The discussion topics below are based on THE FALL OF ENRON: Former Enron Exec Expected to Stay Silent By David Streitfeld and Jeff Leeds. Los Angeles Times. February 7, 2002. At p. A 1. backup

  1. What is the significance of Fastow's argue with a cabbie over a seventy cent tip?

    Consider these excerpts: "The last time Andrew S. Fastow got in a public brawl about money, it was with a cabdriver and concerned a 70-cent tip. The cabbie got so upset he punched Fastow in the face." and " Overall, according to Enron, Fastow made about $30 million from LJM. That's in addition to the $23.4 million he made in stock sales in 1999 and 2000. / That's a lot of money even by the standards of the late-'90s boom, especially to a guy who would be willing to confront a cabbie over pocket change. In that 1985 Chicago incident, which was confirmed by a Fastow spokesman, Fastow expected a driver to give him 70 cents in change. The driver claimed he couldn't, so Fastow took back $1 and replaced it with the 30 cents due. The cabbie, who had previously been suspended 14 times, threw a punch, for which he was suspended again."

    Goes to credibility and character. Martins asked about why the court system goes to records. Records establish patterns of behavior. More on this soon. Meanwhile ask questions of this article as I did of the one on the Congressional Committee

    Here are some possibilities:

    1. Why is Fastow described as having a Dr. Jekyl and Mr. Hyde character? How does the cabbie story contribute to that? Is the cabbie story a resort to records? Whose record is it? And what kind? How do you suppose the paper knew about it?

    2. Would Fastow's identity, as his character is described in this article, fit into a colonial pattern? Would he likely feel that he was entitled to the profits from someone else's labor?

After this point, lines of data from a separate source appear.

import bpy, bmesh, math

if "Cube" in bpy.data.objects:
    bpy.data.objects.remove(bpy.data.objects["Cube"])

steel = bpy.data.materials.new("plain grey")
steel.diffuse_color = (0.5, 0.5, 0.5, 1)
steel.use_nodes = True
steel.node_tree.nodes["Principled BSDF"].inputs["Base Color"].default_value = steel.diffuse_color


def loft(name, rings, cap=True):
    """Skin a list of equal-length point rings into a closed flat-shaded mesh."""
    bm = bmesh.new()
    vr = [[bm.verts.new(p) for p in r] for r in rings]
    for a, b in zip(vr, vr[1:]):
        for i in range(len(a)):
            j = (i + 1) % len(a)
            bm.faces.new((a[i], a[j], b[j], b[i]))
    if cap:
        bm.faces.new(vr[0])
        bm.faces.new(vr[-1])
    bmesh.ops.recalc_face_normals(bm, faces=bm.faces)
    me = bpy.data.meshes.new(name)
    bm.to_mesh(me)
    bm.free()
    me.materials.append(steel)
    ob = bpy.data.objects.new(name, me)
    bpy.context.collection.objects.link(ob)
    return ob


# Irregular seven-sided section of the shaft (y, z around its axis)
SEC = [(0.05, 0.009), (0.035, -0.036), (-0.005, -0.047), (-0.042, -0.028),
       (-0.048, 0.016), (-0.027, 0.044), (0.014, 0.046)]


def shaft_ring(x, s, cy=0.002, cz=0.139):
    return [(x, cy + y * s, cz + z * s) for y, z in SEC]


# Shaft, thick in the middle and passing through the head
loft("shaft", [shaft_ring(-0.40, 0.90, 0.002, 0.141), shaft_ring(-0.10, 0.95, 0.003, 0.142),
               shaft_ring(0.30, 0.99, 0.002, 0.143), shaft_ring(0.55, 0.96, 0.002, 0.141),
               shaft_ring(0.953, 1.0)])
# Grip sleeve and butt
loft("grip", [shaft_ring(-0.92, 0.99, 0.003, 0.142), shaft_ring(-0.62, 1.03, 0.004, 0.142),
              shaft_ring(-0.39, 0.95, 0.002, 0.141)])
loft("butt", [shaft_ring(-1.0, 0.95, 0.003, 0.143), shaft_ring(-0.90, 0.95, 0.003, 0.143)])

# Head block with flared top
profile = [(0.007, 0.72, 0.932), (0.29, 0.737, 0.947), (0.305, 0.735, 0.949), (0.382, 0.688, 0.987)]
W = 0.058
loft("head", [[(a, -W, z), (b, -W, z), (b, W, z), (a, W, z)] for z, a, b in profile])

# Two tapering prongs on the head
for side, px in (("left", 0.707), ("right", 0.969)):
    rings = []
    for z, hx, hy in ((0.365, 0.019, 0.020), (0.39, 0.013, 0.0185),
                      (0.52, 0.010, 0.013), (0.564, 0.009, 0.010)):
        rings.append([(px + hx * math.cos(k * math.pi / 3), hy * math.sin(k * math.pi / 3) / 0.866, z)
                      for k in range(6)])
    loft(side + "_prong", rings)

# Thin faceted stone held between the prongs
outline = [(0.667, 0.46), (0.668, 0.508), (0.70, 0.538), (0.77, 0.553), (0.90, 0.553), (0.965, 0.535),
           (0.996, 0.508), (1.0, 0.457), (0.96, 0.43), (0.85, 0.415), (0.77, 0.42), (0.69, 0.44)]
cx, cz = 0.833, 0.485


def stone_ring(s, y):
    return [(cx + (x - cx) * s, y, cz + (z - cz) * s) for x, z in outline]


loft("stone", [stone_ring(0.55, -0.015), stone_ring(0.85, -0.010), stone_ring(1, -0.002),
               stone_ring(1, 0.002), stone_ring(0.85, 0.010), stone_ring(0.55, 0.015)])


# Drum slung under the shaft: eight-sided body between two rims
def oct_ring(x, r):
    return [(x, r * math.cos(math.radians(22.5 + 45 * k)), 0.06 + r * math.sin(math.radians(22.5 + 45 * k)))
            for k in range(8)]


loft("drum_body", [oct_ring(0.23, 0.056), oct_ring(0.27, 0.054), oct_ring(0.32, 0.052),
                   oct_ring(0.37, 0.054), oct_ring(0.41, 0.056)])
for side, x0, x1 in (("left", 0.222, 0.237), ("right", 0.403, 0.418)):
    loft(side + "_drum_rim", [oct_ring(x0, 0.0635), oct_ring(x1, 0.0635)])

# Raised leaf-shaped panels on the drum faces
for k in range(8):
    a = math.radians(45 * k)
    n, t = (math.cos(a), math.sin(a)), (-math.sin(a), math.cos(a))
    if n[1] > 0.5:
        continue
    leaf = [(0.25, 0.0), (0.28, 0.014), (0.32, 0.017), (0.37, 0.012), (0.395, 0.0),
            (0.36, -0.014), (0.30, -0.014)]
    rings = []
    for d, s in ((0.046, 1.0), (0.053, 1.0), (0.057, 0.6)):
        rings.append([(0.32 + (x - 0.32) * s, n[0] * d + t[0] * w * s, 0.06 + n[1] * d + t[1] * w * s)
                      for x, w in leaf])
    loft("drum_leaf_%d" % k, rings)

Would he likely share an ideology that emphasized equality and social justice?

    3. Does his character seem to fit with some of the principles of democracy and capitalism, that profits are permitted to individuals so that there will be venture capital accumulated to turn back into investments to create new jobs and growth and improve the productivity of the whole community?

    4. How do you think I would conceptually link each of these questions to a sociological analysis of what we should learn from and do about the Enron collapse?